_Data for analysis:_

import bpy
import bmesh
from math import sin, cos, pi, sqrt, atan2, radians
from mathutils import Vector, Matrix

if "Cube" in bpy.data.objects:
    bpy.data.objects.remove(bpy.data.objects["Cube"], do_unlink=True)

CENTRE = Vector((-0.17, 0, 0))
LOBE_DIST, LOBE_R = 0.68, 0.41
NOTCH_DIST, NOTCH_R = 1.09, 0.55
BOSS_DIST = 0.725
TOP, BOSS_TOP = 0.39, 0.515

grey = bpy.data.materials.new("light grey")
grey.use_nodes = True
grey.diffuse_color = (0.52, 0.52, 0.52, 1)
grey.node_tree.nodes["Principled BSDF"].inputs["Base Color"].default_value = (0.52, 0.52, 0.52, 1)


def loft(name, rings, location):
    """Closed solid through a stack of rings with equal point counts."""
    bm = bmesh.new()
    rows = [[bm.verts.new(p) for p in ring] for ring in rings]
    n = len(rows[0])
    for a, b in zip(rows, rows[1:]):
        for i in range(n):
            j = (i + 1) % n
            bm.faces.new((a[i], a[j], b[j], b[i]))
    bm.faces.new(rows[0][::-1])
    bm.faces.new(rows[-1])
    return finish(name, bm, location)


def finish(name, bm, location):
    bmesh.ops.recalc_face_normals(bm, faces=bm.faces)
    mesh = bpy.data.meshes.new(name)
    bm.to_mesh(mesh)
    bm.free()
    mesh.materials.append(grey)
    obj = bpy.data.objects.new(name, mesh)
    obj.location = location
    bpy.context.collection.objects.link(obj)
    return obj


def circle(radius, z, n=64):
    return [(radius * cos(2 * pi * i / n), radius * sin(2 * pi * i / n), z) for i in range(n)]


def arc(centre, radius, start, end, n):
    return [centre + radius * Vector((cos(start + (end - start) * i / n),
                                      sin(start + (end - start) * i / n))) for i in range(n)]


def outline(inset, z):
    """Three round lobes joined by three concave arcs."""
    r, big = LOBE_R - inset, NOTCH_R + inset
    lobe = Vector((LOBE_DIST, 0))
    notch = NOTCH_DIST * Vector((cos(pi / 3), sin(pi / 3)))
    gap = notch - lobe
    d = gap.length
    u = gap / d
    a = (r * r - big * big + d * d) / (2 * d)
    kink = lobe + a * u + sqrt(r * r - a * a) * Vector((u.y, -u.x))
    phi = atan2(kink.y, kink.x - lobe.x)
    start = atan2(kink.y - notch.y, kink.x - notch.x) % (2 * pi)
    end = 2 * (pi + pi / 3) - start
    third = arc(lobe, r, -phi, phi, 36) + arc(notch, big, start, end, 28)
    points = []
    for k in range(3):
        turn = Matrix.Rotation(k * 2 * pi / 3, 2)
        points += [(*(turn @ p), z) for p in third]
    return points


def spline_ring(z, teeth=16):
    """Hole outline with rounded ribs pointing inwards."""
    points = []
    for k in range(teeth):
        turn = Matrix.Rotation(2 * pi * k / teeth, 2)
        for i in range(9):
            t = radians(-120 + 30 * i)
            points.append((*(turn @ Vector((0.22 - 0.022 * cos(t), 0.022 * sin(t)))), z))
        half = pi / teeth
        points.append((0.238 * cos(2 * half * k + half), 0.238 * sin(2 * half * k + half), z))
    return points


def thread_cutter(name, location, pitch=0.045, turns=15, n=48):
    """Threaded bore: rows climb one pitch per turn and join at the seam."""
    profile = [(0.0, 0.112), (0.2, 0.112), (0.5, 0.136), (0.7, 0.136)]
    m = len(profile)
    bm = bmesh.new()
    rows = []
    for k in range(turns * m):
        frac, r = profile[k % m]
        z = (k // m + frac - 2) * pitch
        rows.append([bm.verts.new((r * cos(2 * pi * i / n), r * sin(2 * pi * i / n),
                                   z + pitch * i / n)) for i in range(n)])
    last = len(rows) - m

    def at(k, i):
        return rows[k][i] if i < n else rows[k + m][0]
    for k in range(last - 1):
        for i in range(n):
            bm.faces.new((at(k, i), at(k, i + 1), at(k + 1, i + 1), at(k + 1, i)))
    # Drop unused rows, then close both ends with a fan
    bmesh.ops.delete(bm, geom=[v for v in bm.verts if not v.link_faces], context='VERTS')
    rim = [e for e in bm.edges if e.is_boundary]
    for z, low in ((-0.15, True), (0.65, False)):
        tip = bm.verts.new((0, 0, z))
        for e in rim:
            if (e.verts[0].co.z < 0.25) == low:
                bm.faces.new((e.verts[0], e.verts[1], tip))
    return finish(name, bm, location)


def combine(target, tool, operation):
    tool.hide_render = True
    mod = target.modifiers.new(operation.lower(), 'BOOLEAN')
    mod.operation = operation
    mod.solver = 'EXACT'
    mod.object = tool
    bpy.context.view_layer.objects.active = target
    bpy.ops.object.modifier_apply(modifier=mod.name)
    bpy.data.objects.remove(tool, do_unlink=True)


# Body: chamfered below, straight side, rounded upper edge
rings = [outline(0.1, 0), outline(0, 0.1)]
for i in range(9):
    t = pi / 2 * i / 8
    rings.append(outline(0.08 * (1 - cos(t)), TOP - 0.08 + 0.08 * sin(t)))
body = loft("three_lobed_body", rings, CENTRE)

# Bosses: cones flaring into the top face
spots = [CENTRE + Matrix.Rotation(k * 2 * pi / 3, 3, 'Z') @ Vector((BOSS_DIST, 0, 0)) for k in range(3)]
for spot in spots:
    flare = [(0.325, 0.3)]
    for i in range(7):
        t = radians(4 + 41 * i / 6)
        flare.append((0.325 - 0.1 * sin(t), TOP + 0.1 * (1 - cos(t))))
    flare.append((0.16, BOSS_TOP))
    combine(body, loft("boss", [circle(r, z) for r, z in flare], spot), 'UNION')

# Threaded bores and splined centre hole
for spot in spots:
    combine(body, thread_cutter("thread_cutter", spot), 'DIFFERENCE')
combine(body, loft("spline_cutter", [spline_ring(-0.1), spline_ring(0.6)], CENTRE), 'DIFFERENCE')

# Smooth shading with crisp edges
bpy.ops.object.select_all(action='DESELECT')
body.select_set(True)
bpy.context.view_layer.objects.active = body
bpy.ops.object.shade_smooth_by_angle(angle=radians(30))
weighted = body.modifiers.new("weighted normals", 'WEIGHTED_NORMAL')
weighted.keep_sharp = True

_Required work:_ Your reply should be a single number: how many lines in the entries above hold the string "radians".

_Your solution:_ 4